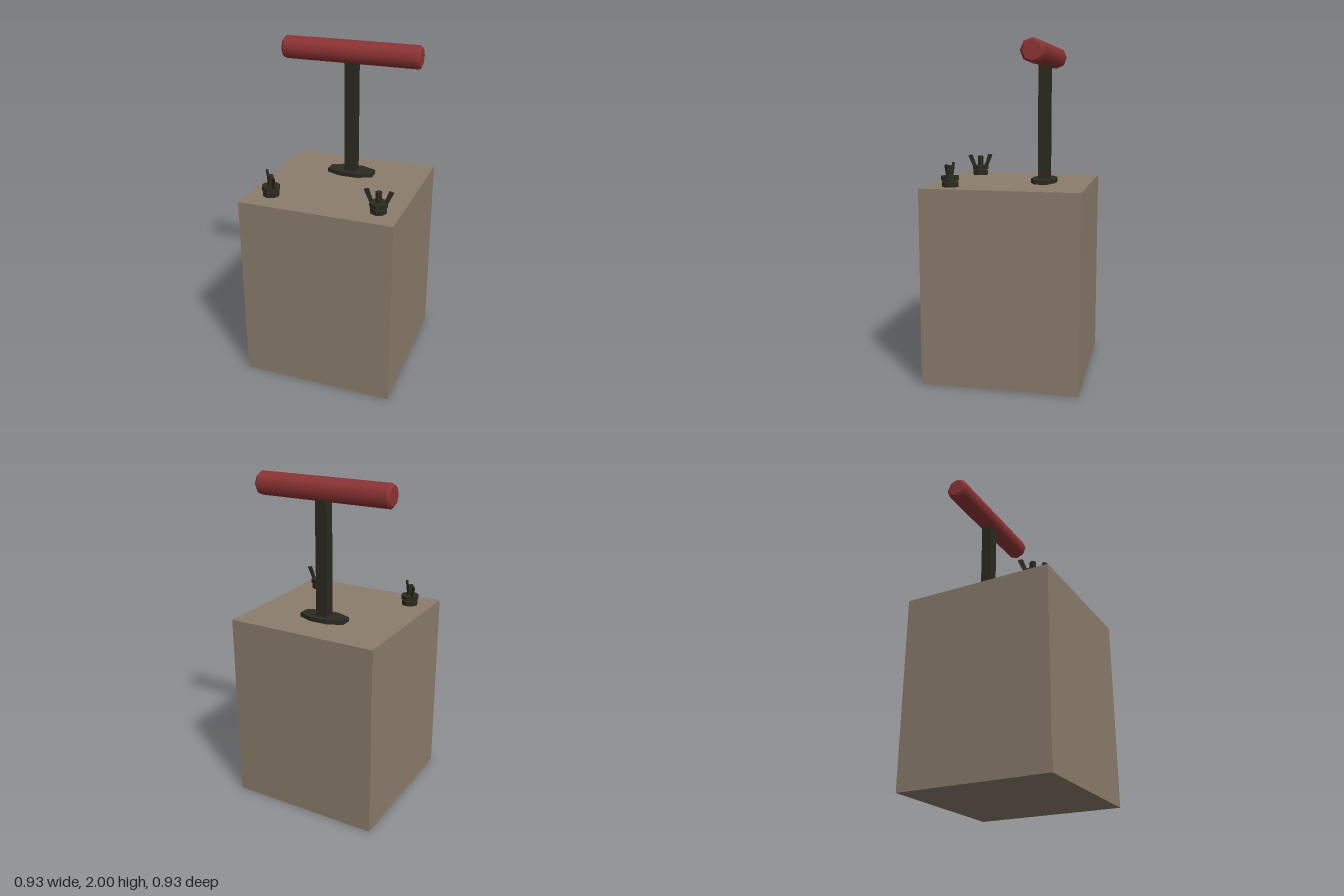
import * as THREE from 'three';

const material = (name, color, flatShading = false) => {
  const m = new THREE.MeshStandardMaterial({ color, flatShading });
  m.name = name;
  return m;
};

export function createModel() {
  const tan = material('tan casing', 0x8c7d6d);
  const dark = material('dark metal', 0x2b2b20, true);
  const red = material('red grip', 0x8f3434);

  const model = new THREE.Group();
  model.name = 'plungerBox';

  const add = (parent, name, geometry, mat, x = 0, y = 0, z = 0) => {
    const mesh = new THREE.Mesh(geometry, mat);
    mesh.name = name;
    mesh.position.set(x, y, z);
    parent.add(mesh);
    return mesh;
  };
  const extrude = (points, depth) => new THREE.ExtrudeGeometry(
    new THREE.Shape(points.map(([x, y]) => new THREE.Vector2(x, y))),
    { depth, bevelEnabled: false });

  // Casing
  const top = 1.165;
  add(model, 'casing', new THREE.BoxGeometry(0.93, top, 0.93), tan, 0, top / 2, 0);

  // Plunger: stretched octagonal collar, square shaft and crossbar grip
  const plunger = new THREE.Group();
  plunger.name = 'plunger';
  plunger.position.set(0, 0, -0.183);
  model.add(plunger);

  const collar = extrude([
    [-0.055, -0.073], [0.055, -0.073], [0.145, -0.036], [0.145, 0.036],
    [0.055, 0.073], [-0.055, 0.073], [-0.145, 0.036], [-0.145, -0.036],
  ], 0.025).rotateX(-Math.PI / 2);
  add(plunger, 'collar', collar, dark, 0, top, 0);
  add(plunger, 'shaft', new THREE.BoxGeometry(0.07, 0.74, 0.07), dark, 0, top + 0.37, 0);

  // Smooth eight-sided grip with chamfered ends
  const grip = new THREE.Group();
  grip.name = 'grip';
  grip.position.set(-0.005, 1.93, 0);
  grip.rotation.z = Math.PI / 2;
  plunger.add(grip);
  const r = 0.07, chamfer = 0.014, half = 0.427;
  add(grip, 'gripBar',
    new THREE.CylinderGeometry(r, r, 2 * (half - chamfer), 8, 1, true), red);
  for (const side of [1, -1]) {
    const end = add(grip, 'gripEnd',
      new THREE.CylinderGeometry(r - chamfer, r, chamfer, 8), red,
      0, side * (half - chamfer / 2), 0);
    if (side < 0) end.rotation.x = Math.PI;
  }

  // Wing-nut terminals
  const wing = extrude(
    [[0.03, 0.055], [0.053, 0.055], [0.088, 0.13], [0.06, 0.137]], 0.009)
    .translate(0, 0, -0.0045);
  const disc = (radius, height) => new THREE.CylinderGeometry(radius, radius, height, 8);

  const addTerminal = (name, x, z, turn) => {
    const t = new THREE.Group();
    t.name = name;
    t.position.set(x, top, z);
    t.rotation.y = turn;
    model.add(t);
    add(t, 'terminalBase', disc(0.05, 0.03), dark, 0, 0.015, 0);
    add(t, 'terminalPost', disc(0.019, 0.125), dark, 0, 0.0625, 0);
    add(t, 'wingNut', disc(0.055, 0.025), dark, 0, 0.05, 0);
    for (const a of [0, Math.PI]) add(t, 'wing', wing, dark).rotation.y = a;
  };
  addTerminal('leftTerminal', 0.335, 0.315, 0);
  addTerminal('rightTerminal', -0.328, 0.307, -0.865);

  return model;
}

__Exercise objective__:
Everything starting at the line containing "add(t, 'terminalPost', disc(0.019, 0.125), dark, 0, 0.0625, 0);" and ending at the line containing "addTerminal('rightTerminal', -0.328, 0.307, -0.865);" in the records above should be repeated exactly, and only that.

__Written response__:
    add(t, 'terminalPost', disc(0.019, 0.125), dark, 0, 0.0625, 0);
    add(t, 'wingNut', disc(0.055, 0.025), dark, 0, 0.05, 0);
    for (const a of [0, Math.PI]) add(t, 'wing', wing, dark).rotation.y = a;
  };
  addTerminal('leftTerminal', 0.335, 0.315, 0);
  addTerminal('rightTerminal', -0.328, 0.307, -0.865);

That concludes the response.